After Champlain's return to Europe in the fall of 1616, it would appear that Champlain remained only briefly in Europe, returning to New France in early 1617. Burden speculates that upon his subsequent return to France, Champlain was involved in other matters and apparently made no attempt to complete the original versions of the map, which lay unfinished for nearly 40 years. Burden further speculates that the map may have come into Du Val's possession following his appointment as Geographer to the King in 1650, and that the original plate may have been in the possession of the King of France at the time Du Val acquired it.
The present example of the Champlain / Du Val map is state 5 of the map, according to Philip Burden's entry #309 in Mapping of North America. The states can be identified as follows:
- 1st State: Dated 1616 (proof state -- 1 known example at John Carter Brown Library)
- 2nd State: Dated 1653, with many other revisions
- 3rd State: Dated 1664. Du Val address is "l'sle du Palais," with the words "sur le grande Course de l'Eau" removed from the title and "Accadie ou Nou Ecosse" added in Nova Scotia
- 4th State: "ou Nou Ecosse" removed from "Accadie."
- 5th State: An Arctic Route dated 1665 is added.
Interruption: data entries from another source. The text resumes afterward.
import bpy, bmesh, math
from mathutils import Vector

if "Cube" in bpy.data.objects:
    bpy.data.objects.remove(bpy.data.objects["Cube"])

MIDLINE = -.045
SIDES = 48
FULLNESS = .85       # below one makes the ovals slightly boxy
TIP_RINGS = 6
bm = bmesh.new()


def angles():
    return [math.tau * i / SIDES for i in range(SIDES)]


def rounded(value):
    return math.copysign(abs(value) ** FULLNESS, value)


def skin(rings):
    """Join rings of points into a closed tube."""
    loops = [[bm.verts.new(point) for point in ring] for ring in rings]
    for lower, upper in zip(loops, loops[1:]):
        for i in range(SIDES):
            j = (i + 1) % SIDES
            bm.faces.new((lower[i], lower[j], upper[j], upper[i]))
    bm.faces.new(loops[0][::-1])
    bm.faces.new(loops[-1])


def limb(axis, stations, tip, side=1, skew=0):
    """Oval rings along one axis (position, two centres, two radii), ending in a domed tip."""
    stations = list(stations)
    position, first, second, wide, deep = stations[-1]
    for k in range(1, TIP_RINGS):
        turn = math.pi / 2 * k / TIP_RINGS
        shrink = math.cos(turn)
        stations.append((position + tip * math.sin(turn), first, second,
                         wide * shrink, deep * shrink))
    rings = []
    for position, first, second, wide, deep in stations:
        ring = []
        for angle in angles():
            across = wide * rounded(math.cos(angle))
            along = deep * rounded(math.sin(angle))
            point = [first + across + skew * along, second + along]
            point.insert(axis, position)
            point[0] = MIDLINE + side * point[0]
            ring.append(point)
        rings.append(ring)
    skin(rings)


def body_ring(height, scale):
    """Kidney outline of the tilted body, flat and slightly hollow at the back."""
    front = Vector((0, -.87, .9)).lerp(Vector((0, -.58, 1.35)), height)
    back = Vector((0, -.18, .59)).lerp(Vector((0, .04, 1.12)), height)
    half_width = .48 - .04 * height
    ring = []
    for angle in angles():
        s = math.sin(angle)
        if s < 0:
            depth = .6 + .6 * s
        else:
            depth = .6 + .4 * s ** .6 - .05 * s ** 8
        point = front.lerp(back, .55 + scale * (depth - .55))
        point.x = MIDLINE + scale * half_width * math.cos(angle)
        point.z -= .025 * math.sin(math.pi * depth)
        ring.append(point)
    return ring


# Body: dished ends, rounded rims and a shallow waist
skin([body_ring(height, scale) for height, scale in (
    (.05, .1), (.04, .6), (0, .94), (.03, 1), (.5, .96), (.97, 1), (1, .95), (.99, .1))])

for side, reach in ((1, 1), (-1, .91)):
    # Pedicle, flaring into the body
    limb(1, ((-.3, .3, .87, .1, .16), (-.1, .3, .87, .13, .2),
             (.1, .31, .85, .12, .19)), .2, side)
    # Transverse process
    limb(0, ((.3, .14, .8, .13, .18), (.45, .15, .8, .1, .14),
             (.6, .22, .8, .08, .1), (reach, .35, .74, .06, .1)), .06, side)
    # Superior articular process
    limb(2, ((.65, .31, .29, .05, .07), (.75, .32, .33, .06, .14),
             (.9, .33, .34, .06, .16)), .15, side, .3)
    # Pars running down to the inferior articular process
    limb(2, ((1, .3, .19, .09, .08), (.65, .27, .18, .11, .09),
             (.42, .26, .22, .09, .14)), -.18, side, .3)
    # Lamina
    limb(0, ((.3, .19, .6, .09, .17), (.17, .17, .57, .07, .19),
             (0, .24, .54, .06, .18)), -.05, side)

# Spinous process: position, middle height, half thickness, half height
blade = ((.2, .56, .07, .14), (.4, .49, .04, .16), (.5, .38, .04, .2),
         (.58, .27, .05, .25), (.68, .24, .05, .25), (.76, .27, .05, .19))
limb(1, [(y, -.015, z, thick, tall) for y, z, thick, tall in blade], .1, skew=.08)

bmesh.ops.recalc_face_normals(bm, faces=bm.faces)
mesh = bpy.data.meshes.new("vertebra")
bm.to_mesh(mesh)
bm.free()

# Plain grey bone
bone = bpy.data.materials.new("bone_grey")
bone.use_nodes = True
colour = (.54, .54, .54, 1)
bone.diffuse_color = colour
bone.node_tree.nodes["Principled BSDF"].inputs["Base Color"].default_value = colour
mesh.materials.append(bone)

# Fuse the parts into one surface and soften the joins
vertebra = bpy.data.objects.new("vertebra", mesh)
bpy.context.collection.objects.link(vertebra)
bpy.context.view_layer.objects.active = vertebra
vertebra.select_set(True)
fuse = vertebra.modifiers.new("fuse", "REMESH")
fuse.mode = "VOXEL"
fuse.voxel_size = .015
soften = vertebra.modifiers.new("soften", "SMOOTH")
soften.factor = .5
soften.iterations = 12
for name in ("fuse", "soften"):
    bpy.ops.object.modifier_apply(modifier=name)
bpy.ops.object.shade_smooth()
The site of Champlain's battle is noted. New Plymouth (N. Plymue" is replaced with Boston and the name Manthe (Manhattan) is added. Port Royal, Montreal and Quebec are added and "du Roy" is added to the title.
- 6th State: Dated 1677. Decorative Cartouche added. New address "au coin de la rue de Harlay."
All states of the map are scarce to rare on the market.
Pierre Duval (1618-1683) was a French geographer, cartographer, and publisher who worked in Abbeville and Paris during the seventeenth century. He was born in the former city, in northeast France, before moving to Paris. Duval was the nephew of the famous cartographer Nicolas Sanson, from whom he learned the mapmaker's art and skills. Both men worked at the royal court, having followed the royal request for artists to relocate to Paris. In addition to numerous maps and atlases, Du Val's opus also includes geography texts. He held the title of geographe ordinaire du roi from 1650 and died in 1683, when his wife and daughters took over his business.